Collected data
________________________
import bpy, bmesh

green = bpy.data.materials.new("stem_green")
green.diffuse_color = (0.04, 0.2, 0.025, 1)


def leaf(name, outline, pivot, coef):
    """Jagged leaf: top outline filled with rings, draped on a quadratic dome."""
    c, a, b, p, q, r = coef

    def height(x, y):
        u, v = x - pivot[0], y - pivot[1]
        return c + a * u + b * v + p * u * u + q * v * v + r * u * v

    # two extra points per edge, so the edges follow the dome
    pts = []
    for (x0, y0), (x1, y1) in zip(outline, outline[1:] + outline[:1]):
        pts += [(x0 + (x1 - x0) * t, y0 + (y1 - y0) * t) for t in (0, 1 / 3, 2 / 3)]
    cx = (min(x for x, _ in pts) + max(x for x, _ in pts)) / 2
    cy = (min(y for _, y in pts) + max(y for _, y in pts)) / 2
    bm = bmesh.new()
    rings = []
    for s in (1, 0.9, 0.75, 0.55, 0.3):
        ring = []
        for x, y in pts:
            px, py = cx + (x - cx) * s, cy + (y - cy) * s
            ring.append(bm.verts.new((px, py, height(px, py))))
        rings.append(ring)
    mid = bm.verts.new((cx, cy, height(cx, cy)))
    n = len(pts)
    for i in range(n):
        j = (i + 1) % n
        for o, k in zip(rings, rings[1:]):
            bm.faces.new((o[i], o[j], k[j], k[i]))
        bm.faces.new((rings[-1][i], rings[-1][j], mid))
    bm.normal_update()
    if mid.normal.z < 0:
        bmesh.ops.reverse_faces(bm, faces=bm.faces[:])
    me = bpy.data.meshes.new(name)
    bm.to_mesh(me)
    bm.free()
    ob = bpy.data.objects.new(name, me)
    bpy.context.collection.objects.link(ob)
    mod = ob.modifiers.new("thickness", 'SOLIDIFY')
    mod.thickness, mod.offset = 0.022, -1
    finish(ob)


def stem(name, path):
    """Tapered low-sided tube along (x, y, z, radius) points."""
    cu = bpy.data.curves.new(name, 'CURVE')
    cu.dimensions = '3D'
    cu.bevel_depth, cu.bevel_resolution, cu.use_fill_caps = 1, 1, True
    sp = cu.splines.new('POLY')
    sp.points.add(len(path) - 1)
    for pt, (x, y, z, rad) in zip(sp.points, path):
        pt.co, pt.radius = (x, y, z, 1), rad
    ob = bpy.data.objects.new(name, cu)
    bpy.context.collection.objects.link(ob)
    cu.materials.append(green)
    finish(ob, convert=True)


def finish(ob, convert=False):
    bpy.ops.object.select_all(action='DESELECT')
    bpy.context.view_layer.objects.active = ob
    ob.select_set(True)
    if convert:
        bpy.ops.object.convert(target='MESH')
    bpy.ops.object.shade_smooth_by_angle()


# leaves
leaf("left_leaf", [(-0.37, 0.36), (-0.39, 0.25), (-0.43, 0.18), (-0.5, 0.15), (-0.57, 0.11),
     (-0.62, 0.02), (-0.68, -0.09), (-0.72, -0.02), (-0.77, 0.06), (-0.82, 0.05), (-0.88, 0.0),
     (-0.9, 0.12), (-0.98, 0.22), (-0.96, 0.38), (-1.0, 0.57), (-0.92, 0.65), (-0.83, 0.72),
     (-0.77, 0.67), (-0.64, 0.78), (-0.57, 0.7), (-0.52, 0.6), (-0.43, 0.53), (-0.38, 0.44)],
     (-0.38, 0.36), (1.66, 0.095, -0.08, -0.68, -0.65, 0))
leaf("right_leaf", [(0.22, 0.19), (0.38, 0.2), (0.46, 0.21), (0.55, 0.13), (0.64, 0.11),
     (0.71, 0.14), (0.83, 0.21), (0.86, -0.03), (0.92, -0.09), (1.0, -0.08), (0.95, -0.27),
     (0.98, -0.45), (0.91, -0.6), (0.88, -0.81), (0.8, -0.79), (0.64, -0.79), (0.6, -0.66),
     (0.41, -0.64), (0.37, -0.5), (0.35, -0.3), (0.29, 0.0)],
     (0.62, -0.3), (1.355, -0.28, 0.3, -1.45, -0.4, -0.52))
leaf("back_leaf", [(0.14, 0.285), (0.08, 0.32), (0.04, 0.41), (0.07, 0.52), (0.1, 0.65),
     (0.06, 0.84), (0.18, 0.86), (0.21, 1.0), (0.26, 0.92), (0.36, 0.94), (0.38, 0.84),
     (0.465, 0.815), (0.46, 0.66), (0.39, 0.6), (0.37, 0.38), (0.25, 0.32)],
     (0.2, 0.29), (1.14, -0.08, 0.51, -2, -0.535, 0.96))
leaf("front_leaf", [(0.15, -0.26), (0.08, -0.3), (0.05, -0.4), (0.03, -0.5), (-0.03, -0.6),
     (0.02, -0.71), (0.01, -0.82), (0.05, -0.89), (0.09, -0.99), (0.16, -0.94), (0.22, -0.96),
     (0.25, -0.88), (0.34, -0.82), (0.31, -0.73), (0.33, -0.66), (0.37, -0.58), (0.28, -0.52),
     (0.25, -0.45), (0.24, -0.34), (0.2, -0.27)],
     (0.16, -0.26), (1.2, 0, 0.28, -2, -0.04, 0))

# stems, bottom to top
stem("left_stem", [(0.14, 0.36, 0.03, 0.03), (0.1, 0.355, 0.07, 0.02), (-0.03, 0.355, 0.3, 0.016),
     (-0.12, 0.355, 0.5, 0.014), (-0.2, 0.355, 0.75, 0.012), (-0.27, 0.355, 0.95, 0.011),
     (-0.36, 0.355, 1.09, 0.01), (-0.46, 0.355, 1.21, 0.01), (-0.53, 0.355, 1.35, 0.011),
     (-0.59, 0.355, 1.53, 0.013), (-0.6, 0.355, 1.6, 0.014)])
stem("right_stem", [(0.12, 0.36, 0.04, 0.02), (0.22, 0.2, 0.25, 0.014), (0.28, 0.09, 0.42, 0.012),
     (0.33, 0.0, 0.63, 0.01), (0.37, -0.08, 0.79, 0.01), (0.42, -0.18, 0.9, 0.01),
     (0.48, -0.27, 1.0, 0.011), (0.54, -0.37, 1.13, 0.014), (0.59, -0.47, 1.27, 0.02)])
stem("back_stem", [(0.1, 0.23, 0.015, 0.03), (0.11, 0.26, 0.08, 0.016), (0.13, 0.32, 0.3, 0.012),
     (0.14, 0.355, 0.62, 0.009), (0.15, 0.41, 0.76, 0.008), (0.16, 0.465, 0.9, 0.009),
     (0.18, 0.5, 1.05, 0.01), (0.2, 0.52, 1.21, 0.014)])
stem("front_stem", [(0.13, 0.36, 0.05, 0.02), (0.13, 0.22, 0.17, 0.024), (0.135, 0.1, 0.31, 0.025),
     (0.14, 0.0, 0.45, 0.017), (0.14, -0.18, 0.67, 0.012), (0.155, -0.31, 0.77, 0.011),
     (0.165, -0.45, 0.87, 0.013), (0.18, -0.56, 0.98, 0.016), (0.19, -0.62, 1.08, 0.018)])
________________________
## Goal of the exercise
Could you reproduce exactly the lines of the entries above, from the one with "n = len(pts)" through the one with "bm.to_mesh(me)", and nothing else?

## Solution to the problem
    n = len(pts)
    for i in range(n):
        j = (i + 1) % n
        for o, k in zip(rings, rings[1:]):
            bm.faces.new((o[i], o[j], k[j], k[i]))
        bm.faces.new((rings[-1][i], rings[-1][j], mid))
    bm.normal_update()
    if mid.normal.z < 0:
        bmesh.ops.reverse_faces(bm, faces=bm.faces[:])
    me = bpy.data.meshes.new(name)
    bm.to_mesh(me)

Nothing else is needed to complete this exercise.